I truly believe that the same thing is going on with A.

There are some children that want to be saved.  And like mankind, there are people who see nothing wrong with their current situation/life.

So, what do we do to minister to children like E and A.  We do the same thing Jesus did.  We continue to offer salvation.  We continue to love them.  To train them in righteousness.  We help them see that truly they do need a Savior--take them to the cross daily.  Wash them in the Word, or as I like to say, scrub em' down.  And more than anything, DO NOT LOOSE HEART!

I pray that this encourages you.

Love from the North,

P.S. Something else I just thought about is this.  We must make sure that we do not focus on the sacrifices we made to save these children (especially considering their lack of appreciation), or else we can become bitter.  This was never Jesus' heart."

Ladies, I pray that we will seek the heart of the matter as we minister to our children.  The enemy is not going to give up without a fight, and neither shall we!


Shonni said...

Wow, what a wonderful discussion and what wisdom to see into the heart of this situation. When I was on my mission trip in U I definitely saw what you are describing.

mjohnson said...

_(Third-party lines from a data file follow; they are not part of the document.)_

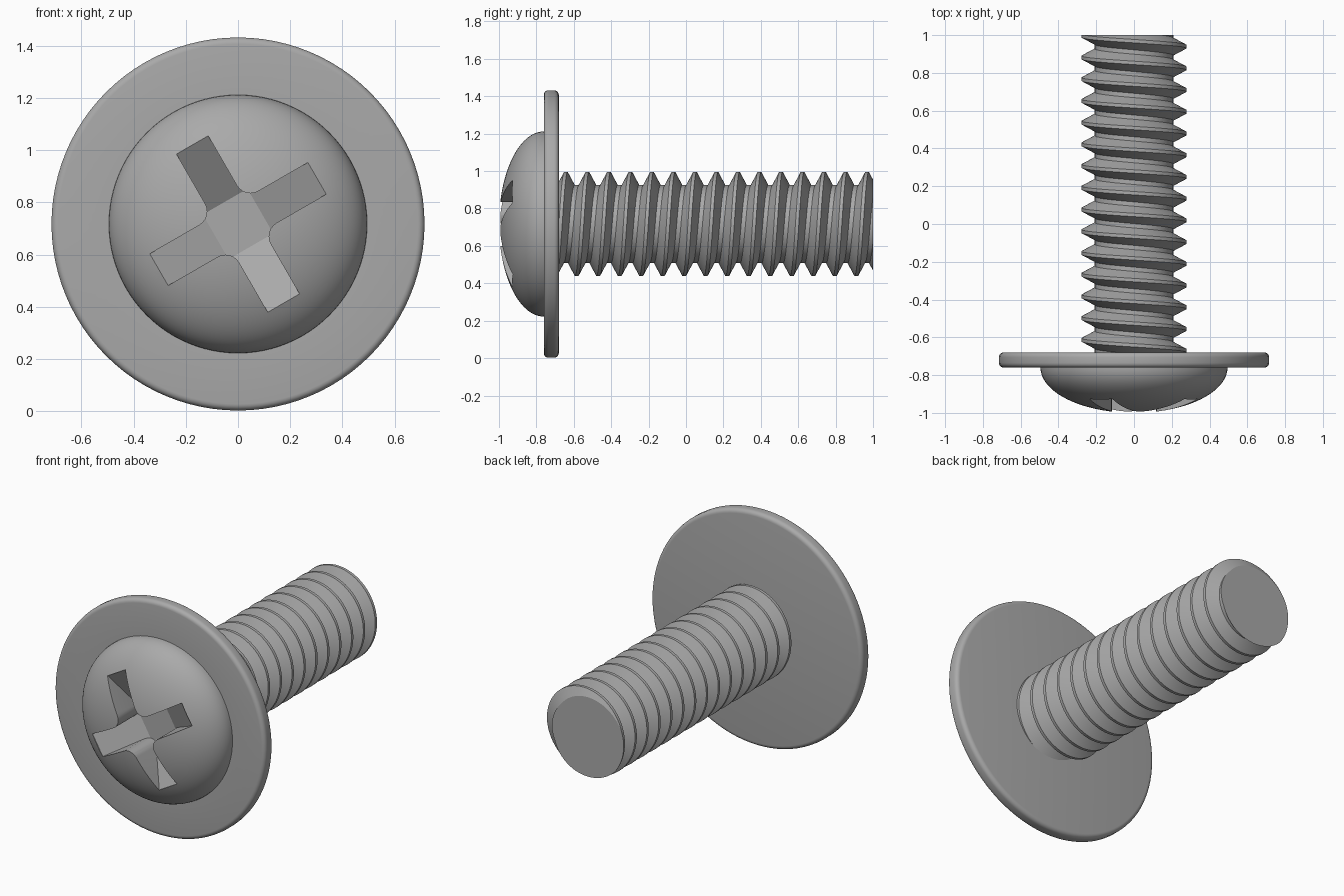
import bpy, bmesh
from math import sin, cos, pi, sqrt, radians
from mathutils import Matrix, Vector

AXIS_Z = 0.717
PITCH, CREST_R, ROOT_R = 0.115, 0.278, 0.208
HAND = 1           # +1: y grows with the angle from +x towards +z
CREST_TOP = -0.642  # a crest position along the upper side

if "Cube" in bpy.data.objects:
    bpy.data.objects.remove(bpy.data.objects["Cube"])

steel = bpy.data.materials.new("grey steel")
steel.use_nodes = True
steel.diffuse_color = (0.4, 0.4, 0.4, 1)
steel.node_tree.nodes["Principled BSDF"].inputs["Base Color"].default_value = (0.4, 0.4, 0.4, 1)


def make_object(name, bm):
    bmesh.ops.recalc_face_normals(bm, faces=bm.faces[:])
    mesh = bpy.data.meshes.new(name)
    bm.to_mesh(mesh)
    bm.free()
    mesh.materials.append(steel)
    obj = bpy.data.objects.new(name, mesh)
    obj.location.z = AXIS_Z
    bpy.context.collection.objects.link(obj)
    return obj


def smooth(obj, degrees):
    bpy.ops.object.select_all(action='DESELECT')
    obj.select_set(True)
    bpy.context.view_layer.objects.active = obj
    bpy.ops.object.shade_smooth_by_angle(angle=radians(degrees))


def slice_solid(bm, point, normal):
    """Remove what lies beyond the plane and cap the opening."""
    geom = bm.verts[:] + bm.edges[:] + bm.faces[:]
    cut = bmesh.ops.bisect_plane(bm, geom=geom, dist=1e-6, plane_co=point,
                                 plane_no=normal, clear_outer=True)
    rim = [e for e in cut["geom_cut"] if isinstance(e, bmesh.types.BMEdge)]
    bmesh.ops.edgeloop_fill(bm, edges=rim)


# Domed head with its round-edged washer flange, turned as one solid
def build_head():
    profile = [(0.495 * sin(a), -0.76 - 0.24 * cos(a))
               for a in (i * pi / 2 / 24 for i in range(25))]
    rnd = 0.025
    for cy, start in ((-0.76 + rnd, -pi / 2), (-0.68 - rnd, 0)):
        for i in range(6):
            a = start + i * pi / 10
            profile.append((0.715 - rnd + rnd * cos(a), cy + rnd * sin(a)))
    profile.append((0, -0.68))
    bm = bmesh.new()
    verts = [bm.verts.new((r, y, 0)) for r, y in profile]
    edges = [bm.edges.new(pair) for pair in zip(verts, verts[1:])]
    bmesh.ops.spin(bm, geom=verts + edges, cent=(0, 0, 0), axis=(0, 1, 0),
                   angle=2 * pi, steps=96)
    bmesh.ops.remove_doubles(bm, verts=bm.verts[:], dist=1e-5)
    return make_object("head", bm)


# Cross recess cutter: filleted cross prism with sloping arm floors
def build_cutter():
    reach, half, fillet, floor = 0.35, 0.07, 0.06, -0.78
    outline = []
    for k in range(4):
        turn = Matrix.Rotation(k * pi / 2, 2)
        arm = [(reach, -half), (reach, half)]
        for i in range(7):
            a = -pi / 2 - i * pi / 12
            arm.append((half + fillet + fillet * cos(a), half + fillet + fillet * sin(a)))
        outline += [turn @ Vector(p) for p in arm]
    bm = bmesh.new()
    base = bm.faces.new([bm.verts.new((p.x, -1.1, p.y)) for p in outline])
    ext = bmesh.ops.extrude_face_region(bm, geom=[base])
    top = [v for v in ext["geom"] if isinstance(v, bmesh.types.BMVert)]
    bmesh.ops.translate(bm, verts=top, vec=(0, floor + 1.1, 0))
    for k in range(4):
        a = k * pi / 2
        out = Vector((cos(a), 0, sin(a)))
        slice_solid(bm, out * reach + Vector((0, -0.925, 0)), out * 0.5 + Vector((0, 0.866, 0)))
    bmesh.ops.rotate(bm, verts=bm.verts[:], cent=(0, 0, 0),
                     matrix=Matrix.Rotation(-radians(30), 3, 'Y'))
    return make_object("recess_cutter", bm)


# Threaded shank: one helical strip, trimmed flat at both ends
def build_shank():
    seg, turns, start = 64, 19, -0.85
    section = [(-0.009, CREST_R), (0.009, CREST_R), (0.046, ROOT_R), (0.069, ROOT_R)]
    phase = (CREST_TOP - HAND * PITCH / 4 - start) % PITCH
    bm = bmesh.new()
    rows = []
    for s in range(seg):
        a = 2 * pi * s / seg
        rows.append([bm.verts.new((r * cos(a), start + phase + off + PITCH * (t + HAND * s / seg),
                                   r * sin(a)))
                     for t in range(turns) for off, r in section])
    n = len(rows[0])
    step = len(section)
    for s in range(seg):
        wrap = s == seg - 1
        nxt = rows[(s + 1) % seg]
        shift = HAND * step if wrap else 0
        for i in range(n - 1):
            j = i + shift
            if 0 <= j < n - 1:
                bm.faces.new((rows[s][i], nxt[j], nxt[j + 1], rows[s][i + 1]))
    slice_solid(bm, (0, 1, 0), (0, 1, 0))
    slice_solid(bm, (0, -0.7, 0), (0, -1, 0))
    return make_object("threaded_shank", bm)


head = build_head()
cutter = build_cutter()
cut = head.modifiers.new("cross_recess", 'BOOLEAN')
cut.operation = 'DIFFERENCE'
cut.solver = 'EXACT'
cut.object = cutter
bpy.context.view_layer.objects.active = head
head.select_set(True)
bpy.ops.object.modifier_apply(modifier=cut.name)
bpy.data.objects.remove(cutter)
smooth(head, 28)

shank = build_shank()
smooth(shank, 25)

Thank you , thank you for sharing this private exchange of thoughts. I think all future adoptive parents, should read these words and let the Lord work through them in our hearts. I am a future adoptive parent, and this is such a wise and helpful perspective. God bless you all.

John & Perla said...

I will remember this post for a very long time, especially as we minister as house parents at the new orphanage. Thanks!

Sherry said...

Summer you have put it so eloquently. Your updates inspire me and cause me to ponder things on a deeper level.
I pray that God continues to give you strength to do what He has called you to. My family and I will continue to pray for you and yours.

Mama D.'s Dozen said...

Oh. So. True.

Our J. was like that. As a teenager when he came to America, he saw no need for a family ... no need for love ... no need for all that we wanted to give him (emotionally and spiritually).

When J. came to America he had a list of THINGS that he thought would make him happy. And, when our family would not give him all of the things that he wanted ... he pushed us away. He had no need for us.

J. was the eldest at the orphanage. The adults spoiled him and the children looked up to him. He could say and do no wrong. Then ... he came to our family. He was child #8 of 13 children. He was in the middle.

J. is now with another family. He has their undivided attention. They have bought him all the things that he wanted. He is happy now. He likes his new family because he equates love with what can be bought for him.

So. Sad. No, he did NOT know that he needed a savior ... he did not appreciate what either The Savior did for him, nor what our family tried to do for him.

We will continue to pray that he will come to know the love of The Savior ... this is what he truly needs.


(J. did not end up with another family because he was "unhappy". He ended up with another family because we could not protect our 5 younger children from his behavior.)

soontobemomof9 said...

Beautiful! I am sharing a link to your blog with a friend.

Can I ask you a question? Why or How did you end up where you are living and did it start as a mission to help orphans? None of my business, but I admit I am SO curious!

Mama in Uganda said...


No, we came to Uganda as missionaries (my husband is a pastor/teacher), and I guess the Lord saw fit to bring part of that mission field into our home--disciples in diapers!

Jewels of My Heart said...

Powerful........ Thank you for sharing these words of incite and wisdom. It is heartbreaking for the child, their family, and for the Lord for what He endures to save us from our self......
To the families who are experiencing this I would say.... Stay the coarse....

Praying you are all well....